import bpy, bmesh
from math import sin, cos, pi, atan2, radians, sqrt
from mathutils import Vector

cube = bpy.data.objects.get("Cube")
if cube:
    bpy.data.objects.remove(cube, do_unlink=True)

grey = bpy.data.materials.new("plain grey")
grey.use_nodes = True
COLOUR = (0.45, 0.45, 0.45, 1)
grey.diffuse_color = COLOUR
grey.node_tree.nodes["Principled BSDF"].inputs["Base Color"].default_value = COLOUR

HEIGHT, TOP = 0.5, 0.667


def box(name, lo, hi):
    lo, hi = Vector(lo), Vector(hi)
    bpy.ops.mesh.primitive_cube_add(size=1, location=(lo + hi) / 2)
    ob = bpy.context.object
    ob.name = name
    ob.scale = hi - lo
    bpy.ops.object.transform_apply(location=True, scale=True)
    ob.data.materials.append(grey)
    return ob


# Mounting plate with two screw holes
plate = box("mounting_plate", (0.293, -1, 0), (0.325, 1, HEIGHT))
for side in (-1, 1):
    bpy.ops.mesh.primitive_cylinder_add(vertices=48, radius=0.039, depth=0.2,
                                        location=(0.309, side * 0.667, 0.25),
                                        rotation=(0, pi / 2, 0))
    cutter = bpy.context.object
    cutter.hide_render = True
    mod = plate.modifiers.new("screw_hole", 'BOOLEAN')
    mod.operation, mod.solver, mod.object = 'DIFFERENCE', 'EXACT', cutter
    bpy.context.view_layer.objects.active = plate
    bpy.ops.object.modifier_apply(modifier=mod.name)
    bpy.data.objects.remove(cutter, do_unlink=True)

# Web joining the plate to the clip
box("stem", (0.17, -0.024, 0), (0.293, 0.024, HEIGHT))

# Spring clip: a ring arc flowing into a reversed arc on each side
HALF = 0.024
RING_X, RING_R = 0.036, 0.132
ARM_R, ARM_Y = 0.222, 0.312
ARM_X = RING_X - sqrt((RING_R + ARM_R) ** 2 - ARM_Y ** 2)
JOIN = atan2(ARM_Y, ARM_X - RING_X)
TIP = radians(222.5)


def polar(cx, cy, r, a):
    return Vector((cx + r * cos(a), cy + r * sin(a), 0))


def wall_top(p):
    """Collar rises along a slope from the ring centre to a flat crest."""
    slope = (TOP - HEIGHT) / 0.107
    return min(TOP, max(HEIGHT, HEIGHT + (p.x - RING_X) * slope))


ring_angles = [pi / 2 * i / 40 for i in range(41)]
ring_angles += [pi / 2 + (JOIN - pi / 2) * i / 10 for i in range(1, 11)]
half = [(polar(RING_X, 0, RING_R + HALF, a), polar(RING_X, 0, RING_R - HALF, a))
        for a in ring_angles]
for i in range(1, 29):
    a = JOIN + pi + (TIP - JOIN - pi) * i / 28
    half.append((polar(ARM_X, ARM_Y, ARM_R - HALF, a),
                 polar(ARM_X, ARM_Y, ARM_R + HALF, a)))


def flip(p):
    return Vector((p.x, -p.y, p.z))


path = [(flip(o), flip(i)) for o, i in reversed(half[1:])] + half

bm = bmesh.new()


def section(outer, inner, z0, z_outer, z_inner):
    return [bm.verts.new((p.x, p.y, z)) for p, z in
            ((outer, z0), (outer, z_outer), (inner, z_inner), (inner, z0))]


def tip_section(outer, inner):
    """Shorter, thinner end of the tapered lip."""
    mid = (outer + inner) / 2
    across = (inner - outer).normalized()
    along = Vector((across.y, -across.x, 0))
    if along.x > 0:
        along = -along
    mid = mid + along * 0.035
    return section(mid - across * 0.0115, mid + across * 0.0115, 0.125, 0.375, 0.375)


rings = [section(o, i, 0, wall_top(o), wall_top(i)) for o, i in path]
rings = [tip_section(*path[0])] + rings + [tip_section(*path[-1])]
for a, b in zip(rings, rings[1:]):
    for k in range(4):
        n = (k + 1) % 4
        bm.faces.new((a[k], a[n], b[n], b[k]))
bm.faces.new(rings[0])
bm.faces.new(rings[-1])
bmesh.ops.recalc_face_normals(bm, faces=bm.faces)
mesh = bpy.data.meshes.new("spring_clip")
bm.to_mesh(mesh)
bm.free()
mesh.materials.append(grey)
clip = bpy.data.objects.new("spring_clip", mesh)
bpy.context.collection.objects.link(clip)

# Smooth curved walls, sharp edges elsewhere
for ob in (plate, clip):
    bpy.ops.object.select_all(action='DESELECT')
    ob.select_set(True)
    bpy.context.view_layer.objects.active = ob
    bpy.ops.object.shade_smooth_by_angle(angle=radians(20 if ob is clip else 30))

- - -

### Task prompt
The material is to be given again in full and without variation.

### Solution for this task
import bpy, bmesh
from math import sin, cos, pi, atan2, radians, sqrt
from mathutils import Vector

cube = bpy.data.objects.get("Cube")
if cube:
    bpy.data.objects.remove(cube, do_unlink=True)

grey = bpy.data.materials.new("plain grey")
grey.use_nodes = True
COLOUR = (0.45, 0.45, 0.45, 1)
grey.diffuse_color = COLOUR
grey.node_tree.nodes["Principled BSDF"].inputs["Base Color"].default_value = COLOUR

HEIGHT, TOP = 0.5, 0.667


def box(name, lo, hi):
    lo, hi = Vector(lo), Vector(hi)
    bpy.ops.mesh.primitive_cube_add(size=1, location=(lo + hi) / 2)
    ob = bpy.context.object
    ob.name = name
    ob.scale = hi - lo
    bpy.ops.object.transform_apply(location=True, scale=True)
    ob.data.materials.append(grey)
    return ob


# Mounting plate with two screw holes
plate = box("mounting_plate", (0.293, -1, 0), (0.325, 1, HEIGHT))
for side in (-1, 1):
    bpy.ops.mesh.primitive_cylinder_add(vertices=48, radius=0.039, depth=0.2,
                                        location=(0.309, side * 0.667, 0.25),
                                        rotation=(0, pi / 2, 0))
    cutter = bpy.context.object
    cutter.hide_render = True
    mod = plate.modifiers.new("screw_hole", 'BOOLEAN')
    mod.operation, mod.solver, mod.object = 'DIFFERENCE', 'EXACT', cutter
    bpy.context.view_layer.objects.active = plate
    bpy.ops.object.modifier_apply(modifier=mod.name)
    bpy.data.objects.remove(cutter, do_unlink=True)

# Web joining the plate to the clip
box("stem", (0.17, -0.024, 0), (0.293, 0.024, HEIGHT))

# Spring clip: a ring arc flowing into a reversed arc on each side
HALF = 0.024
RING_X, RING_R = 0.036, 0.132
ARM_R, ARM_Y = 0.222, 0.312
ARM_X = RING_X - sqrt((RING_R + ARM_R) ** 2 - ARM_Y ** 2)
JOIN = atan2(ARM_Y, ARM_X - RING_X)
TIP = radians(222.5)


def polar(cx, cy, r, a):
    return Vector((cx + r * cos(a), cy + r * sin(a), 0))


def wall_top(p):
    """Collar rises along a slope from the ring centre to a flat crest."""
    slope = (TOP - HEIGHT) / 0.107
    return min(TOP, max(HEIGHT, HEIGHT + (p.x - RING_X) * slope))


ring_angles = [pi / 2 * i / 40 for i in range(41)]
ring_angles += [pi / 2 + (JOIN - pi / 2) * i / 10 for i in range(1, 11)]
half = [(polar(RING_X, 0, RING_R + HALF, a), polar(RING_X, 0, RING_R - HALF, a))
        for a in ring_angles]
for i in range(1, 29):
    a = JOIN + pi + (TIP - JOIN - pi) * i / 28
    half.append((polar(ARM_X, ARM_Y, ARM_R - HALF, a),
                 polar(ARM_X, ARM_Y, ARM_R + HALF, a)))


def flip(p):
    return Vector((p.x, -p.y, p.z))


path = [(flip(o), flip(i)) for o, i in reversed(half[1:])] + half

bm = bmesh.new()


def section(outer, inner, z0, z_outer, z_inner):
    return [bm.verts.new((p.x, p.y, z)) for p, z in
            ((outer, z0), (outer, z_outer), (inner, z_inner), (inner, z0))]


def tip_section(outer, inner):
    """Shorter, thinner end of the tapered lip."""
    mid = (outer + inner) / 2
    across = (inner - outer).normalized()
    along = Vector((across.y, -across.x, 0))
    if along.x > 0:
        along = -along
    mid = mid + along * 0.035
    return section(mid - across * 0.0115, mid + across * 0.0115, 0.125, 0.375, 0.375)


rings = [section(o, i, 0, wall_top(o), wall_top(i)) for o, i in path]
rings = [tip_section(*path[0])] + rings + [tip_section(*path[-1])]
for a, b in zip(rings, rings[1:]):
    for k in range(4):
        n = (k + 1) % 4
        bm.faces.new((a[k], a[n], b[n], b[k]))
bm.faces.new(rings[0])
bm.faces.new(rings[-1])
bmesh.ops.recalc_face_normals(bm, faces=bm.faces)
mesh = bpy.data.meshes.new("spring_clip")
bm.to_mesh(mesh)
bm.free()
mesh.materials.append(grey)
clip = bpy.data.objects.new("spring_clip", mesh)
bpy.context.collection.objects.link(clip)

# Smooth curved walls, sharp edges elsewhere
for ob in (plate, clip):
    bpy.ops.object.select_all(action='DESELECT')
    ob.select_set(True)
    bpy.context.view_layer.objects.active = ob
    bpy.ops.object.shade_smooth_by_angle(angle=radians(20 if ob is clip else 30))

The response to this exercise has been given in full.